The trial judge sided with Merrell Dow. On appeal, the Ninth Circuit applied the Frye test for expert witness admissibility. The court concluded that the methods relied upon by the Dauberts’ experts were not a “generally accepted” means of proving causation and thus could not be admitted as evidence.
The Dauberts took their case to the Supreme Court. The Court rejected the Frye test. The question, the Court said, should be whether expert testimony is reliable, not whether it is based on a methodology that is generally accepted by other scientists. While acceptance is one factor that helps a judge assess reliability, making it the only factor prevents juries from hearing reliable evidence simply because it is new or novel.
The Supreme Court reversed the Ninth Circuit’s decision. It rejected the Frye standard and crafted an admissibility test that is now known as the Daubert standard. The New York Times reported that the Court raised the bar for admitting expert testimony. The Washington Post reported that the Court lowered the bar. That controversy has continued to this day.
The Aftermath of Daubert
The Ninth Circuit applied the new standard and again rejected the Dauberts’ experts. This time, the court concluded that epidemiological evidence did not prove that Bendectin exposure would double a child’s risk of being born with birth defects. If the risk is not doubled, the court decided, it was impossible to say that birth defects were probably caused by Bendectin.
Putting aside the wisdom of the decision, the Ninth Circuit’s reasoning has been widely adopted. Judges have used it to reject expert testimony in a variety of contexts that involve potentially dangerous exposures, from chemical products and pollutants to radiation from power lines and cellphones.
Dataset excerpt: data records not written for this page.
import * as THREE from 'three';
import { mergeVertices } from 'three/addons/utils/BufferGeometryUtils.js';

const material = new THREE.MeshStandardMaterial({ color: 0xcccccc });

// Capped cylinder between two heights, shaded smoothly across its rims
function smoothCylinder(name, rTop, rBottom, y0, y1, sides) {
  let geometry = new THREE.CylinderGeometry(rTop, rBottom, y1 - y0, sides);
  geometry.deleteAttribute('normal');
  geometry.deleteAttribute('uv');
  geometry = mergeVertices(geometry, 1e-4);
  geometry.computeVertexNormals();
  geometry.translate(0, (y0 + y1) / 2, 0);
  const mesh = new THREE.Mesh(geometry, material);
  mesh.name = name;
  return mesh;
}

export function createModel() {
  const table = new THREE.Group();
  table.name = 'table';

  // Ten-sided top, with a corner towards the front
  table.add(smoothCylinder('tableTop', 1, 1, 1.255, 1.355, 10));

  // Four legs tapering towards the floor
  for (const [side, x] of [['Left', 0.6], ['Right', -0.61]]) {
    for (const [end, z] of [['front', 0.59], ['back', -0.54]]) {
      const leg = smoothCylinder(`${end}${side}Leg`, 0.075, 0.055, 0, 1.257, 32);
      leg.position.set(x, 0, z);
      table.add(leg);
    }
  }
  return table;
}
The Ninth Circuit judge who wrote the decision rejecting the Dauberts’ claim later became an advocate for applying the Daubert standard in a way that benefits not just corporations accused of wrongdoing, but defendants who are accused of committing crimes. The judge noted that government crime lab employees too often view their jobs as helping prosecutors, not as seeking the truth.
The legal system has been slow to reject the testimony of crime lab analysts who were allowed for decades to base opinions on anecdotal evidence rather than rigorous methodologies. While change does not come easily, courts are beginning to recognize that dubious testimony about bite marks, hair comparisons, blood spatter, and other branches of forensic science cannot be considered as proof of guilt.
What Happened to the Dauberts?
Where did the Daubert decision leave the Dauberts? Joyce feels that justice was not done because she never had her day before a jury. In the absence of any better explanation for her son’s birth defect, she still blames Dow Merrell. She might be right, but the Ninth Circuit’s questionable belief that doubling a relative risk is essential to proof of causation has become widely accepted by federal judges.
On the other hand, Joyce’s son — who is now 46 and working in the field of information technology — appreciates that a case bearing his name is being used to reduce the risk of innocent defendants being convicted on the strength of junk science. While disagreement about the application of Daubert in civil cases continues to spark controversy, there is a growing recognition of its importance as a shield against overzealous prosecutors who disguise biased opinions as “expertise” in their effort to convict accused defendants.